* **ABOUT THIS TASK**
Every line of the entries below from the one containing "part(corner, 'wheelWell', shell, 0.365);" to the one containing "part(g, 'cabinRearWall', new", both ends included, must be written out exactly. No other line belongs in the answer.

* **INPUT DATA**
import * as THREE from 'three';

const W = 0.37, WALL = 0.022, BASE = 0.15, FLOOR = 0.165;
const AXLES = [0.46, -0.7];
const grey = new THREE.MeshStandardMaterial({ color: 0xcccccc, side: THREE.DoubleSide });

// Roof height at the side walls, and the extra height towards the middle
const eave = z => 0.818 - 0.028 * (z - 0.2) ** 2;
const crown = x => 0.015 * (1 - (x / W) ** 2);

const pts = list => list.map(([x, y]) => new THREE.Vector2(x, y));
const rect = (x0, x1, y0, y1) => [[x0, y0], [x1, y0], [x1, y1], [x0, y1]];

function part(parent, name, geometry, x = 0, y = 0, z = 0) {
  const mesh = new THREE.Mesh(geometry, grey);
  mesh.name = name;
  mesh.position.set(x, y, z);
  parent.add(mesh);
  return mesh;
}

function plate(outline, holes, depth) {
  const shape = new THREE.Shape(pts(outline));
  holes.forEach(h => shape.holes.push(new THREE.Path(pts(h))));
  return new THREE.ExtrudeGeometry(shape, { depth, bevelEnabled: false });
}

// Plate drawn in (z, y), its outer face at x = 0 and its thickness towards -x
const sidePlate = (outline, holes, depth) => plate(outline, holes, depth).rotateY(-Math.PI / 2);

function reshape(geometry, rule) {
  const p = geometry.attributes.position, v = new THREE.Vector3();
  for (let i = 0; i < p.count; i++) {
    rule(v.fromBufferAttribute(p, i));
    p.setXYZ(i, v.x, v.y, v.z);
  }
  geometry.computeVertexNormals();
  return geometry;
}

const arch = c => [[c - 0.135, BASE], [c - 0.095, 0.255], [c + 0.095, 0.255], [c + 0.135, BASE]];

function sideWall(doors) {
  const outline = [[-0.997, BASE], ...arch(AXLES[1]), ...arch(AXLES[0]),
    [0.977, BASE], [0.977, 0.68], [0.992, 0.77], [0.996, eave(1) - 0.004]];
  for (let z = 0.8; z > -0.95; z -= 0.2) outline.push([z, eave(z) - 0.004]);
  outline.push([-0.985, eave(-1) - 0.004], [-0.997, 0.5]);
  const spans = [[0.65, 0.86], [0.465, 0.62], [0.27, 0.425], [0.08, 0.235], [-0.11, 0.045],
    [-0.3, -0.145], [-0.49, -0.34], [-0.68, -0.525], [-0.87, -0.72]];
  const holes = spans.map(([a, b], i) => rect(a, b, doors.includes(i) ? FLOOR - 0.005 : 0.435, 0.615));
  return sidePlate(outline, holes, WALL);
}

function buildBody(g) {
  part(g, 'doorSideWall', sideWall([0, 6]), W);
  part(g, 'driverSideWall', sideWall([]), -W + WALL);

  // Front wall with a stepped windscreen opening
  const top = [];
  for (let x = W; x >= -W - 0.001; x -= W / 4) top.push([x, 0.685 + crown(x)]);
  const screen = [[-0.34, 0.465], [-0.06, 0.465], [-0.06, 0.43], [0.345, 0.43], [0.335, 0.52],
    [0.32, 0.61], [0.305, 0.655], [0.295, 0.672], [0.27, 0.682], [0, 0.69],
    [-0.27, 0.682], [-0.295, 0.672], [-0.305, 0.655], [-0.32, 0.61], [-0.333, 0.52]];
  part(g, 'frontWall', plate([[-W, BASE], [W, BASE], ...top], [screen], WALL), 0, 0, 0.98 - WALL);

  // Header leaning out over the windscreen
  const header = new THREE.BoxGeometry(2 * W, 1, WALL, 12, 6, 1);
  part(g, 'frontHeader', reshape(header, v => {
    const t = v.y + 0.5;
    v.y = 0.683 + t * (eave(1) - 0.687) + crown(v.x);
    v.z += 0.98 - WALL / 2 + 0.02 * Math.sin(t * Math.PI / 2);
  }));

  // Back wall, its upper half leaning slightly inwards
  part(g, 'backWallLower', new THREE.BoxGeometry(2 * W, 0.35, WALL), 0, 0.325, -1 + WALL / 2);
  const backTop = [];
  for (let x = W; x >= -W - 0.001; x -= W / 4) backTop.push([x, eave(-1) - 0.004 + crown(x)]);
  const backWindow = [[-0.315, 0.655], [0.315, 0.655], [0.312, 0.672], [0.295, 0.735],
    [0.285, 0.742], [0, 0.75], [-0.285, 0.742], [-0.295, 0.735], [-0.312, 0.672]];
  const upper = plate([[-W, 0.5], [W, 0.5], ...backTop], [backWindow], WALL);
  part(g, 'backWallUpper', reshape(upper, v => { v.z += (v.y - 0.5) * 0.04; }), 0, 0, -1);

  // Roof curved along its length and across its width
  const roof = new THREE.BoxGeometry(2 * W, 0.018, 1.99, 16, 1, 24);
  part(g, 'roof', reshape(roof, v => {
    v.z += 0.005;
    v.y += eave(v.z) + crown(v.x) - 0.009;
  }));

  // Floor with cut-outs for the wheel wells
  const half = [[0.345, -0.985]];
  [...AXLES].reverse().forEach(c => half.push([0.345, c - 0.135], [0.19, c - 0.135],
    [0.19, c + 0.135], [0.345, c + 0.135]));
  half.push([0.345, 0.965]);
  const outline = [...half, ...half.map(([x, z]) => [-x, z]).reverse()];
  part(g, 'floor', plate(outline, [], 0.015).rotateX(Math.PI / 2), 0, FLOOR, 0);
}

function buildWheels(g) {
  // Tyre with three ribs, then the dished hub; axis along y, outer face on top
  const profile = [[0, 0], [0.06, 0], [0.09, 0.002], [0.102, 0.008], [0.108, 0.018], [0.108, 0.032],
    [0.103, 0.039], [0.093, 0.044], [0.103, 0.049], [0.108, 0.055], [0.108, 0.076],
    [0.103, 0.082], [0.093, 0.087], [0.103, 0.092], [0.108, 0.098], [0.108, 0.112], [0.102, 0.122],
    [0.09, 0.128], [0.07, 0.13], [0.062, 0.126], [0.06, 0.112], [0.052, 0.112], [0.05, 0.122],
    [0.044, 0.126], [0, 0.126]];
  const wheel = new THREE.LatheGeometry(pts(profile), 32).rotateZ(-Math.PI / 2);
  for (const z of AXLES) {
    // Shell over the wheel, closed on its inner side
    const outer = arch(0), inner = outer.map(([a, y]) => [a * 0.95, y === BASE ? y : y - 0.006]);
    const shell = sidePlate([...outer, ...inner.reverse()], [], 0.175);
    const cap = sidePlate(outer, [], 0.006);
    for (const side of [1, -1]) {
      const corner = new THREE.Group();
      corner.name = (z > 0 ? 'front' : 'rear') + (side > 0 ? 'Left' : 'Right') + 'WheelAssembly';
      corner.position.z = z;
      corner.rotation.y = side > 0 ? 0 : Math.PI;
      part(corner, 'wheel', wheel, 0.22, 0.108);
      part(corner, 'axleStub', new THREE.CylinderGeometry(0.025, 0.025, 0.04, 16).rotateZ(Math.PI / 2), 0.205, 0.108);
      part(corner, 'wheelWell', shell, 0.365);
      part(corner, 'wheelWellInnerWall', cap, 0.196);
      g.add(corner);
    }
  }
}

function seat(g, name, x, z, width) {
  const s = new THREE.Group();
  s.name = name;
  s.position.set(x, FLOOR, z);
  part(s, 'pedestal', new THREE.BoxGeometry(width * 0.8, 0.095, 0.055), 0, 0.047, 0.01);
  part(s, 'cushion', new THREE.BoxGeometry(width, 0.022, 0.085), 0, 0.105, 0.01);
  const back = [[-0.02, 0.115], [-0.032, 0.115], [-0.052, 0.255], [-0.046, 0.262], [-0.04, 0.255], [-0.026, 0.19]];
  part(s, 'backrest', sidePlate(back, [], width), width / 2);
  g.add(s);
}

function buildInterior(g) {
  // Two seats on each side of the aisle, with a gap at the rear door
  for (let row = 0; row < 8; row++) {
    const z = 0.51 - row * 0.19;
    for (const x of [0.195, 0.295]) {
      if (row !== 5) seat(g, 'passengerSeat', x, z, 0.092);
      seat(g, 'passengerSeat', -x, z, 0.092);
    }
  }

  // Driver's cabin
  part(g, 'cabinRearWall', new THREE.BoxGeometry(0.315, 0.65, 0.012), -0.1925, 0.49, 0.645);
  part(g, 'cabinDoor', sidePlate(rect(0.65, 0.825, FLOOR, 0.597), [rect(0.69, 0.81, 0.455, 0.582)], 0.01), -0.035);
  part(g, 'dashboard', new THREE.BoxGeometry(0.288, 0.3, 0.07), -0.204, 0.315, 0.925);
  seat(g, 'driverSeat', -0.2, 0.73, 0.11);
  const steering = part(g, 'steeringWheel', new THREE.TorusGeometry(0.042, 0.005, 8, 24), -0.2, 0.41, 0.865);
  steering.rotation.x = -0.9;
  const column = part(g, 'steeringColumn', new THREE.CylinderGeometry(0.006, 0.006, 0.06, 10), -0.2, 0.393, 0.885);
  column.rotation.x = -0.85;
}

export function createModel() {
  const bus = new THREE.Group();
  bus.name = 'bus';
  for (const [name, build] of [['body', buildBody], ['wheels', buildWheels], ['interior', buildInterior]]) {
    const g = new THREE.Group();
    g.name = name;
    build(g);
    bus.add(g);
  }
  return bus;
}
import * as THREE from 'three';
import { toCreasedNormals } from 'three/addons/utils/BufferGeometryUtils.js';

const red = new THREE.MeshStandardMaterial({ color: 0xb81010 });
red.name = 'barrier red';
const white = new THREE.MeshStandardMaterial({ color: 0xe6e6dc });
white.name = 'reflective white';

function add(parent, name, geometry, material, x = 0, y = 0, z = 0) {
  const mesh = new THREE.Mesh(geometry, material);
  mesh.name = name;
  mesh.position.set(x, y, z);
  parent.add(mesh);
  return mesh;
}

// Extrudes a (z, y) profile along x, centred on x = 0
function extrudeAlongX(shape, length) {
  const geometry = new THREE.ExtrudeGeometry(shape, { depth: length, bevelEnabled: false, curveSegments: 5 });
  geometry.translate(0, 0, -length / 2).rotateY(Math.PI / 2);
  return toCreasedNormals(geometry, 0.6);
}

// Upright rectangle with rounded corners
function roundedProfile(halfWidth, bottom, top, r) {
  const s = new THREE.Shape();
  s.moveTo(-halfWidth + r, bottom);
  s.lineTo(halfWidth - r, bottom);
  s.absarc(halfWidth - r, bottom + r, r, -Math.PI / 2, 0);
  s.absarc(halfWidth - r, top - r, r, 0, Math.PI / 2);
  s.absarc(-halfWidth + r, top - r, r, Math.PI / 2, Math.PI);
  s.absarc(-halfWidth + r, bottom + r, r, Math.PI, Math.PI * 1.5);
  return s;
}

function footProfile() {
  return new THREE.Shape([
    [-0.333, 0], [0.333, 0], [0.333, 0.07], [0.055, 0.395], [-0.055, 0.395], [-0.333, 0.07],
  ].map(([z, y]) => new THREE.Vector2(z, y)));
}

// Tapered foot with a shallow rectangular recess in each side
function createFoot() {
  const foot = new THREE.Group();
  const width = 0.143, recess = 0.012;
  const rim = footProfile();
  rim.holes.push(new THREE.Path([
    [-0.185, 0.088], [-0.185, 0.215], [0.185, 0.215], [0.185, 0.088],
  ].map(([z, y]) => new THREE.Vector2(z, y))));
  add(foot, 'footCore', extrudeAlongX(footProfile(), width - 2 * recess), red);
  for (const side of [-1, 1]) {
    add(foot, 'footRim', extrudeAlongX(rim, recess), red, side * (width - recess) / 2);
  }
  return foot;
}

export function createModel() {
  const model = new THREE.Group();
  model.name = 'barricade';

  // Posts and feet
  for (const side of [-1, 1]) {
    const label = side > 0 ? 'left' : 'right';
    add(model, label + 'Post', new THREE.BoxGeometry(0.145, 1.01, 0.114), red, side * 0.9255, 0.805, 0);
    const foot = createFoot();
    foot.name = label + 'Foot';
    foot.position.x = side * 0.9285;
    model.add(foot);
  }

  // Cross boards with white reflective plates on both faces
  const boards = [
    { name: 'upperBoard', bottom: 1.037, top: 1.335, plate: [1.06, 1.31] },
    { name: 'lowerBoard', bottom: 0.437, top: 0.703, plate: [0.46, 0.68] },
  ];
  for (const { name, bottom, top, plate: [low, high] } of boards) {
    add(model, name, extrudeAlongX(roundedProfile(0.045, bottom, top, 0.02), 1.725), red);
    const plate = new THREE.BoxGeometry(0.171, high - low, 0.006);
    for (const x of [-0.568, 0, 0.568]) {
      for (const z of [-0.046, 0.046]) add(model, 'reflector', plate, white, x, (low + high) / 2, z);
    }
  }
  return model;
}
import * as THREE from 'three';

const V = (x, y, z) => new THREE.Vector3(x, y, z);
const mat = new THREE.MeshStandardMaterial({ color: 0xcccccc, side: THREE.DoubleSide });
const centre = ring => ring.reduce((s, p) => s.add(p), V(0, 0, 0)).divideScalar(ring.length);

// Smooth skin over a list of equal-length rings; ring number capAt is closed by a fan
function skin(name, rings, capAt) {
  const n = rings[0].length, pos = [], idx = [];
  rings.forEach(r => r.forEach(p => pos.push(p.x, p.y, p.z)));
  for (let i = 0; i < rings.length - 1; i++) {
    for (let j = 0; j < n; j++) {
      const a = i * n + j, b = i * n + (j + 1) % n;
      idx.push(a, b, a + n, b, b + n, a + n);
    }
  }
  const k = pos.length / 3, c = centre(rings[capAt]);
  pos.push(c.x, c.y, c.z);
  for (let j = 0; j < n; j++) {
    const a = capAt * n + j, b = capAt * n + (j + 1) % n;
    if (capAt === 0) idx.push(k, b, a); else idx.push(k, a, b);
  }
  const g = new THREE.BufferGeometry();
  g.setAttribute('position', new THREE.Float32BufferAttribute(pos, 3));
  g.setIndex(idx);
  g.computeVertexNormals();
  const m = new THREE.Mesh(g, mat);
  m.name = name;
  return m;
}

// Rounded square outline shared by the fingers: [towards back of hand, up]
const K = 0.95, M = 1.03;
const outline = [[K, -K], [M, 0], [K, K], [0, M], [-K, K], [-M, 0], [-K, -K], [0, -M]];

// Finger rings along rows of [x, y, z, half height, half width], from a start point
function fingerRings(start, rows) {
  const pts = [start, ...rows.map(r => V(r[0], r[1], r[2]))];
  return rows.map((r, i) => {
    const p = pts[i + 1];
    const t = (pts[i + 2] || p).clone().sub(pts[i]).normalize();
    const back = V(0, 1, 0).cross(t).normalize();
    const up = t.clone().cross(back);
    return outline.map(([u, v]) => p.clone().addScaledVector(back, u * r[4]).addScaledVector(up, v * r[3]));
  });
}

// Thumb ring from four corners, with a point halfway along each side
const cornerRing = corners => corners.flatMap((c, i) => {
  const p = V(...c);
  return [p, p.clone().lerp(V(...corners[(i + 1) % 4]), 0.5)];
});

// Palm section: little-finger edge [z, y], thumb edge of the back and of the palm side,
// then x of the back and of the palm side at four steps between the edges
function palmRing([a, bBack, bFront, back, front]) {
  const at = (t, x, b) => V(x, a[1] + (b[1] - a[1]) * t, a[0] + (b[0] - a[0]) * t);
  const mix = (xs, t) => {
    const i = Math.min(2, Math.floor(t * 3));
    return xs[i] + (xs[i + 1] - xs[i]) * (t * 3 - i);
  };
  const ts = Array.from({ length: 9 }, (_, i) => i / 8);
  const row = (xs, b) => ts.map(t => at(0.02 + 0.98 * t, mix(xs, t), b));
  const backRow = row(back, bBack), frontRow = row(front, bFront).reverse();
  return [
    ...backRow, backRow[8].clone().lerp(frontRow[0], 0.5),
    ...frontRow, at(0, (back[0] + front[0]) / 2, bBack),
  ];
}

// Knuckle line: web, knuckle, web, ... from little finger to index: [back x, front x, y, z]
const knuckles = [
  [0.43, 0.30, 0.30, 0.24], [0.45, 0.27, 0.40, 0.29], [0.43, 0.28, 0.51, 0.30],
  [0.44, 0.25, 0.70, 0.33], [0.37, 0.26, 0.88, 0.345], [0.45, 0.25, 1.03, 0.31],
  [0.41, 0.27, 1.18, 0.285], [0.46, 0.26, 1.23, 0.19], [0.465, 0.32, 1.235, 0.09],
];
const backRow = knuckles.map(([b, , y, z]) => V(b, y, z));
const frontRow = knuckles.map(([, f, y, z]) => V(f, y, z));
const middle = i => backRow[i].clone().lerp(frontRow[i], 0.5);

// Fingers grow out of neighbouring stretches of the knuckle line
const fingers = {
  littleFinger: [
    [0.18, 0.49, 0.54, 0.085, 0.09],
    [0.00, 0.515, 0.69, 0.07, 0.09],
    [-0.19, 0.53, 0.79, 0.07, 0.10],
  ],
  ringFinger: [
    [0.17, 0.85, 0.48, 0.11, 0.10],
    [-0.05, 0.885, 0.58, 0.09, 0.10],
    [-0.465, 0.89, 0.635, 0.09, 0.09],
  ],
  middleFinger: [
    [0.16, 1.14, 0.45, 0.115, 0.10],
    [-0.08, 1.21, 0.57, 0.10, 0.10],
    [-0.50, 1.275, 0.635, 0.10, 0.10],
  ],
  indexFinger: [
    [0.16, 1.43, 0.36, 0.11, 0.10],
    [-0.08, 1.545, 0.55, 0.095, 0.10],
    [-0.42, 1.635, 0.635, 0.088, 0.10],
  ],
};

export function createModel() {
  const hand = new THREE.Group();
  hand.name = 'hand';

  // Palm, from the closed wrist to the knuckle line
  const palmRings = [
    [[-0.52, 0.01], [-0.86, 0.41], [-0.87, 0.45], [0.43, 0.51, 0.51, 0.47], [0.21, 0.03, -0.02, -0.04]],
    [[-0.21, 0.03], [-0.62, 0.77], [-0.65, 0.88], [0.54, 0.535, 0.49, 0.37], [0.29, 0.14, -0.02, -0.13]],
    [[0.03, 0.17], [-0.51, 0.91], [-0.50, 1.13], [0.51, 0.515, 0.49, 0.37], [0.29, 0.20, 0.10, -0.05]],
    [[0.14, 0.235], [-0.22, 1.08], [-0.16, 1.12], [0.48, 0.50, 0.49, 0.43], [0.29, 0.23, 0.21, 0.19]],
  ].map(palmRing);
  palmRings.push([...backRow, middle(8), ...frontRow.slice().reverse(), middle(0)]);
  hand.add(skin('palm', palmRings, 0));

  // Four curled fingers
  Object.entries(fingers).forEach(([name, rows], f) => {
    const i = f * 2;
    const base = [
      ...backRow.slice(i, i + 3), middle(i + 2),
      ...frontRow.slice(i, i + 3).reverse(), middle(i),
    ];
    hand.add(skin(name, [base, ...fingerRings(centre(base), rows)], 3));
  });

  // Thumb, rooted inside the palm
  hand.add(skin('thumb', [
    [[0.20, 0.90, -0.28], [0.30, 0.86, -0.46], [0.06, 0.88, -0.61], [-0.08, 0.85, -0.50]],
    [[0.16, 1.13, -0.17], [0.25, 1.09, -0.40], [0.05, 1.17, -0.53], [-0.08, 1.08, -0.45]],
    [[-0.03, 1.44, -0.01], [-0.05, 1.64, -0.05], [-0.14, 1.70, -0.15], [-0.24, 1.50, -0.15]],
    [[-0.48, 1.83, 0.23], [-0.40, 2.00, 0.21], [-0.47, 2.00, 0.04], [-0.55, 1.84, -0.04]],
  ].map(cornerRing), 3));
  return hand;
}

* **SOLUTION TO THIS PROBLEM**
      part(corner, 'wheelWell', shell, 0.365);
      part(corner, 'wheelWellInnerWall', cap, 0.196);
      g.add(corner);
    }
  }
}

function seat(g, name, x, z, width) {
  const s = new THREE.Group();
  s.name = name;
  s.position.set(x, FLOOR, z);
  part(s, 'pedestal', new THREE.BoxGeometry(width * 0.8, 0.095, 0.055), 0, 0.047, 0.01);
  part(s, 'cushion', new THREE.BoxGeometry(width, 0.022, 0.085), 0, 0.105, 0.01);
  const back = [[-0.02, 0.115], [-0.032, 0.115], [-0.052, 0.255], [-0.046, 0.262], [-0.04, 0.255], [-0.026, 0.19]];
  part(s, 'backrest', sidePlate(back, [], width), width / 2);
  g.add(s);
}

function buildInterior(g) {
  // Two seats on each side of the aisle, with a gap at the rear door
  for (let row = 0; row < 8; row++) {
    const z = 0.51 - row * 0.19;
    for (const x of [0.195, 0.295]) {
      if (row !== 5) seat(g, 'passengerSeat', x, z, 0.092);
      seat(g, 'passengerSeat', -x, z, 0.092);
    }
  }

  // Driver's cabin
  part(g, 'cabinRearWall', new THREE.BoxGeometry(0.315, 0.65, 0.012), -0.1925, 0.49, 0.645);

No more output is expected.